ONE in ten patients who arrived at hospitals by ambulance in the last week of December waited more than three hours to be unloaded in the A&E departments, reveal new figures.
The latest deterioration in performance comes as the Herald also understands that investigations were launched last week into cases in which patients died in the back of ambulances while awaiting treatment in packed emergency departments.
The Scottish Ambulance Service (SAS) said it was unable to comment, but sources told the Herald that several serious adverse event reviews have been launched since late December in incidents where delays in delivery had resulted in patients deteriorating to the point where they suffered extensive damage and, in some cases, died.

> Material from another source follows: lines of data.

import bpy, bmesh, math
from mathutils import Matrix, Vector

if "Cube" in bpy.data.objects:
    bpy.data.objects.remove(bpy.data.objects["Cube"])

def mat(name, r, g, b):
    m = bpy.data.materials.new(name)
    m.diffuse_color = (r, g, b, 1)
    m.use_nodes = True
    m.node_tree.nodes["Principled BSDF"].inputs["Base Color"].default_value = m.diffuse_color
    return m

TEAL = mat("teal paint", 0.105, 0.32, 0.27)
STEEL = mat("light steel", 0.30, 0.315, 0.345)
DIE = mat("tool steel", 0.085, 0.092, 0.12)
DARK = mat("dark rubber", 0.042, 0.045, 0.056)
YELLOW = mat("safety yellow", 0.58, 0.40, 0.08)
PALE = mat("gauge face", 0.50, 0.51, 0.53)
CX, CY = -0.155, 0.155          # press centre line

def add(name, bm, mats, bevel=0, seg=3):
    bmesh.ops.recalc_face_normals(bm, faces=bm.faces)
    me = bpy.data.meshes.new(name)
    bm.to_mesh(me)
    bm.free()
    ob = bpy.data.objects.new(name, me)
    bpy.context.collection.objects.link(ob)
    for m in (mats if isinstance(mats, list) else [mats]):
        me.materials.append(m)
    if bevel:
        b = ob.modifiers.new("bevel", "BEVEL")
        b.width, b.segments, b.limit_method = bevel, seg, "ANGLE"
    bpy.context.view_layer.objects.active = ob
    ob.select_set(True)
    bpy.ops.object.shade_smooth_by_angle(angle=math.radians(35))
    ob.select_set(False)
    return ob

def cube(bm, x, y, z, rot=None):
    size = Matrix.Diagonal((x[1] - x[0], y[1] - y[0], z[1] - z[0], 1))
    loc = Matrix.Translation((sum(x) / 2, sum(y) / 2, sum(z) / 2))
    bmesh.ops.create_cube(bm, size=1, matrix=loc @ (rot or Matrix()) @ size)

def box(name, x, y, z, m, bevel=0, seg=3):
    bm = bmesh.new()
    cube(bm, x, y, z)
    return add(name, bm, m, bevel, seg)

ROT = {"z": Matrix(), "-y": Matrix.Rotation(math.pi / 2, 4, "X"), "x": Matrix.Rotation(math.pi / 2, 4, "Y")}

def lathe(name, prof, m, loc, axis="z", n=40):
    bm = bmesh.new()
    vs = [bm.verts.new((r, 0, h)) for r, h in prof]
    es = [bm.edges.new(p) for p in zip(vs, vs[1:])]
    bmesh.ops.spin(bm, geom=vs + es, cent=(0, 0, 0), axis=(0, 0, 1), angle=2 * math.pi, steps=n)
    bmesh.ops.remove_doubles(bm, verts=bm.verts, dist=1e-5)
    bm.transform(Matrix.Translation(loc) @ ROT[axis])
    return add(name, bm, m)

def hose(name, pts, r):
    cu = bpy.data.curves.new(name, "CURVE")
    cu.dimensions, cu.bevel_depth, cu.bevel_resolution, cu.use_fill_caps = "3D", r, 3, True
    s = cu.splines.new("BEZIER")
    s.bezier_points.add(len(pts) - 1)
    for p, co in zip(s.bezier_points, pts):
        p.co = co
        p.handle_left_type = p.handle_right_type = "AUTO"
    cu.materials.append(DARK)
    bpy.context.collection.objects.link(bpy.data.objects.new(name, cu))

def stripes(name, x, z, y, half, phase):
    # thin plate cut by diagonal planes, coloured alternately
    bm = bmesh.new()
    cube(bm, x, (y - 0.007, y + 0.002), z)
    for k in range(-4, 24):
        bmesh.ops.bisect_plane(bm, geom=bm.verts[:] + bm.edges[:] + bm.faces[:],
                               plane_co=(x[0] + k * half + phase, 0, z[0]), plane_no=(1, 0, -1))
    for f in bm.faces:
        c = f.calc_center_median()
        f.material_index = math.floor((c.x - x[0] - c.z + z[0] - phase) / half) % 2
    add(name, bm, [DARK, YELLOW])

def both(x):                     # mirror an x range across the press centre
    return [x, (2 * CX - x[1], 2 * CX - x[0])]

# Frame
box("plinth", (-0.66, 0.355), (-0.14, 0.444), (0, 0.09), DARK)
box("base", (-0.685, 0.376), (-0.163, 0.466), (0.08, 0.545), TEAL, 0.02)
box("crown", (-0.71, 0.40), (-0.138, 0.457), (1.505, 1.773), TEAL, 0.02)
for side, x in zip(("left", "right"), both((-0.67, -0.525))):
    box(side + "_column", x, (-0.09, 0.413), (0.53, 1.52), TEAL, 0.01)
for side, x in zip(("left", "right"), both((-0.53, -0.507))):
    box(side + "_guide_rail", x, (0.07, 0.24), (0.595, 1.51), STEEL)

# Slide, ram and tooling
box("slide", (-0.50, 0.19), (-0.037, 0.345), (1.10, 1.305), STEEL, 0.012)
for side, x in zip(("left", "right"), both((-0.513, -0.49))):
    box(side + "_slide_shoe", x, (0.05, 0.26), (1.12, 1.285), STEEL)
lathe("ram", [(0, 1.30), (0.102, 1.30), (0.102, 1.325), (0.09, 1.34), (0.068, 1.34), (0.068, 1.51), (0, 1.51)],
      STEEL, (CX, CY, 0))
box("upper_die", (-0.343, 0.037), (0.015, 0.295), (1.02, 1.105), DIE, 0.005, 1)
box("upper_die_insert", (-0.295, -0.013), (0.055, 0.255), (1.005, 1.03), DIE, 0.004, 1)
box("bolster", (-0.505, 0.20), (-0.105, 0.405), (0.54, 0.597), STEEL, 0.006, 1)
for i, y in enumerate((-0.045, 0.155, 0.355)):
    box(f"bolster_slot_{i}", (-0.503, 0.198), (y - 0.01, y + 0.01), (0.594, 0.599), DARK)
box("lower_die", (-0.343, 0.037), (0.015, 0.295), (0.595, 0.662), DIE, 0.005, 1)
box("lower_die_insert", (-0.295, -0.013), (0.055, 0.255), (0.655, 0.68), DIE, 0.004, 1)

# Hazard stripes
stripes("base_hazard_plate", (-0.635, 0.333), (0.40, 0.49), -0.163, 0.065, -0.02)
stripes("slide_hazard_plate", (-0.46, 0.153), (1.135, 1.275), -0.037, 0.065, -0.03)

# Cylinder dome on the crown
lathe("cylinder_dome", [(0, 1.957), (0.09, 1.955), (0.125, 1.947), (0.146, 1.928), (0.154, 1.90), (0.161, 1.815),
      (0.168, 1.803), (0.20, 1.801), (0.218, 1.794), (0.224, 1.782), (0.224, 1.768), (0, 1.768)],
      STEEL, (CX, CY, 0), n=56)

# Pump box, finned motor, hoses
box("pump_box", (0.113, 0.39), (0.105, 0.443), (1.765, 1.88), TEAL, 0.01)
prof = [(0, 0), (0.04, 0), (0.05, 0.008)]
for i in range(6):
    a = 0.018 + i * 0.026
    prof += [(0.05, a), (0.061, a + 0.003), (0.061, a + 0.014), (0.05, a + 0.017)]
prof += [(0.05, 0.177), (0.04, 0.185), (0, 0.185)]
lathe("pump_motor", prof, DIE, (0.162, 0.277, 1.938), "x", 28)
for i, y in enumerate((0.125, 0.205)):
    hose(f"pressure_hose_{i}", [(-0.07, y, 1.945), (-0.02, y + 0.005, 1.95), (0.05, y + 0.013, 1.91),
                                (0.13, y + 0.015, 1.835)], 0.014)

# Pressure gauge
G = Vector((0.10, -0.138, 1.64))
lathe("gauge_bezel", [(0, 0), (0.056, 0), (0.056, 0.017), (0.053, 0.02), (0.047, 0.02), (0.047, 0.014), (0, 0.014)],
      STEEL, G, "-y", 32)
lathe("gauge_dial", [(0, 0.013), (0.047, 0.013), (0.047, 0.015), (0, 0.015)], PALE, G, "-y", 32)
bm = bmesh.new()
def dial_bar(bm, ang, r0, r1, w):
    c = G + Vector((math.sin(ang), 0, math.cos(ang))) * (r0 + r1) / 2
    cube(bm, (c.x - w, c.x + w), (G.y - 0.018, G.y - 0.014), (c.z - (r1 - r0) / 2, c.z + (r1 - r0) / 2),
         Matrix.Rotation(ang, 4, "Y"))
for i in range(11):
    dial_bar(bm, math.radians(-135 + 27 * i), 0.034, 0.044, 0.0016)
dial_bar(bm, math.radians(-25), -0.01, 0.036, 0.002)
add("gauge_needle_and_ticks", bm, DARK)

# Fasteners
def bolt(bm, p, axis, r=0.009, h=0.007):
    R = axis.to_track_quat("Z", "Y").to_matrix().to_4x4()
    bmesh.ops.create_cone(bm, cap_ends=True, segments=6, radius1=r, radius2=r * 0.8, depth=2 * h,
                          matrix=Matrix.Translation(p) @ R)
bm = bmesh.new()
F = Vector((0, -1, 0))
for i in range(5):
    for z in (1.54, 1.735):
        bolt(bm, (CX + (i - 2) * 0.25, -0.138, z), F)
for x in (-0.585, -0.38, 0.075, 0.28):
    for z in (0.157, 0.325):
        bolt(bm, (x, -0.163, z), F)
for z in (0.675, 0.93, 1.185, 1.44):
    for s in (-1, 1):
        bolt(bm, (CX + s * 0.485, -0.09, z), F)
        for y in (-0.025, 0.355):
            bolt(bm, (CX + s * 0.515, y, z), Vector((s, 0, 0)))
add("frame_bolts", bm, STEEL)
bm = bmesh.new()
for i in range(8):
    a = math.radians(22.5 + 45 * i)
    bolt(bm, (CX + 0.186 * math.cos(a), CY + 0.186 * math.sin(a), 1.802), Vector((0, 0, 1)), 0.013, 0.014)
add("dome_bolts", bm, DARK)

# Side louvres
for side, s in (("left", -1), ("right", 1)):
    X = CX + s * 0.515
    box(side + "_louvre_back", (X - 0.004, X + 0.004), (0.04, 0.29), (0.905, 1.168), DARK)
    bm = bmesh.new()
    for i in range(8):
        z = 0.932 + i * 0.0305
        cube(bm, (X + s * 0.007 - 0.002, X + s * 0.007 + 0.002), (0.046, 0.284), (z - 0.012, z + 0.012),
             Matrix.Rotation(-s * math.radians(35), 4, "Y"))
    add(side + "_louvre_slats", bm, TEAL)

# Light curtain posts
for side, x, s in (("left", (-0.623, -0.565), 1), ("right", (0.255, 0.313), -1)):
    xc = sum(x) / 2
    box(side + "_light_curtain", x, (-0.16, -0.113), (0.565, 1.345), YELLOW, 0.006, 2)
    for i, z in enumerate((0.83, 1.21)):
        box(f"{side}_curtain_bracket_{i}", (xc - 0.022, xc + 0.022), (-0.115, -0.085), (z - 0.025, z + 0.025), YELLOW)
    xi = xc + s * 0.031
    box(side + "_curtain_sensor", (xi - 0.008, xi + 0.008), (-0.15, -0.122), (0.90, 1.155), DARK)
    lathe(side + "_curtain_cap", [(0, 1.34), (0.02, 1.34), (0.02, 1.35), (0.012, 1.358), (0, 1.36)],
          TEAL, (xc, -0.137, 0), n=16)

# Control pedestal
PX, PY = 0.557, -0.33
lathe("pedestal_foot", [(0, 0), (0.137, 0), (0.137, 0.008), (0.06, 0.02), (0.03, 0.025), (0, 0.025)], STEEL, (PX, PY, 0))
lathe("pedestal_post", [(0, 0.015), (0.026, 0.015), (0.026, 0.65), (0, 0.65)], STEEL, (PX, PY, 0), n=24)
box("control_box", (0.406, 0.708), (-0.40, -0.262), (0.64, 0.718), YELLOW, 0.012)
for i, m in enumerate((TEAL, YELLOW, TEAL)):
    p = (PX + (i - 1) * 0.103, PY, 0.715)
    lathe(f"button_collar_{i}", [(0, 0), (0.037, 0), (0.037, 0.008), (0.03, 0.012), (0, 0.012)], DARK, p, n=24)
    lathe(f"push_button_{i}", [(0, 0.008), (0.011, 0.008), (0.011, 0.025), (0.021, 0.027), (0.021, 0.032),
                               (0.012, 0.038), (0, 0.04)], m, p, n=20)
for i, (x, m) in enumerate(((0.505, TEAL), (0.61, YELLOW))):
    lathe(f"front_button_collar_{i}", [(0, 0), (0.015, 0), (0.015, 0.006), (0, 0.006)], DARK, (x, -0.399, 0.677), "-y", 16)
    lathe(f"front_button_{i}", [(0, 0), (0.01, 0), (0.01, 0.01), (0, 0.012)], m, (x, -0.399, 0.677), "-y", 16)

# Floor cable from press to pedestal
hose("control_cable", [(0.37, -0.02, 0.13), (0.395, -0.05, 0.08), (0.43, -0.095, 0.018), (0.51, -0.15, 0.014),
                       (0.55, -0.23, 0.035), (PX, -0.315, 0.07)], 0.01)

First Minister Nicola Sturgeon chaired a meeting of the Scottish government’s resilience committee yesterday to discuss the “ongoing winter pressures” on health and social care.
A spokeswoman said the government is monitoring the situation “extremely closely.”
SAS statistics for the week beginning December 26 show that 90% of patients taken to hospital by ambulance were delivered within three hours and eight minutes, meaning one in 10 spent even longer in the rear of the vehicles.
Some areas fared worse. In Grampian, 10% of patients were in ambulances outside of A&E for more than five hours and 20 minutes.
In Ayrshire the figure was four hours and 43 minutes; in Fife, four hours; and in Lanarkshire, 10% of patients waited more than three hours and 22 minutes.
Sandra Macleod, medicine and unscheduled care leader at NHS Grampian, said she was facing an “extreme level of pressure” due to the number of acutely ill patients arriving at her hospitals and the difficulties in discharging patients to release Beds.
It added: “At all times, cases are evaluated, and those facing life-threatening situations are promptly attended to for life-saving treatment, as a top priority.”
Joanne Edwards, acute director for NHS Ayrshire and Arran, said she was “working closely” with SAS to reduce all avoidable waits, adding: “Although our staff work hard to assess and treat patients as quickly as possible, some patients have had a longer wait. time than we would like, and we apologize unreservedly for that.”
It comes after figures earlier this week showed a record 1,925 people spent more than 12 hours in Scotland’s emergency departments in the run-up to Christmas, with the A&E gridlock leaving ambulances stranded at the door. principal.
GMB coordinator Robert Pollock, a clinical adviser and paramedic based at Cardonald’s ambulance control room, said the situation was “horrible” for patients and staff.
He said: “Many of these patients have dementia in addition to their health conditions, and you are trying to sit in the back of an ambulance with them for six and seven hours when there are no facilities for them, no toilets, it is undignified.
“They are people, and you can’t treat them like people, that’s the worst.
“Nobody wants to sit there for hours with a very sick patient when they’ve done everything they can for a patient. It’s horrible. The system is collapsing.”
Pollock said paramedics were “lucky” to respond to two or three calls now in an 11-hour shift where previously they might have handled eight, due to ambulances being backlogged or covering a larger geographic area.
He added that even patients he prioritizes as urgent can face long delays.
“People who are very sick with ongoing heart attacks can now wait an hour or more depending on where they are in the country because ambulances are stuck outside A&E. I can’t give you what we don’t have, all I can do is highlight it. and climb up and hope someone gets there before it’s too late.
“We have hundreds of jobs on the screen almost every minute of every day.”
Median response times for 999 calls show that, on average, ambulances were arriving at ‘purple’ emergencies (cardiac arrests and severe breathing difficulties) within the eight-minute target at the end of December, although one in 10 cases took more than 20 minutes.
One in 10 amber calls, which include severe chest pain and stroke and have a target time of 19 minutes, took more than an hour and 17 minutes to reach crews, and 10% of ‘yellow’ calls took nearly seven hours.
Jamie MacNamee, a paramedic in Glasgow and Unite Convener for the Scottish Ambulance Service, said: “Amber calls are considered to be immediately life-threatening, and make no mistake: there are also some seriously ill people in the yellow category.”
“Without more capacity in the hospitals, this will go on and on, but the hospitals just come back to us and say they don’t have the equity to create the additional capacity and even if they did, they don’t have the staff to service it.
“We’re really in a quagmire here.”
A Scottish government spokeswoman said: “The boards of health are seeing that delayed discharges continue to increase A&E waits, which is why we are working with them to ensure that people who do not need to be in hospital leave without delay. freeing up vital beds for those who need them most.
“We are clear that there should be no unnecessary delays for ambulance crews delivering patients to hospitals. NHS staff are working hard to ensure a quick and safe delivery of patients, freeing ambulance teams back into the community.”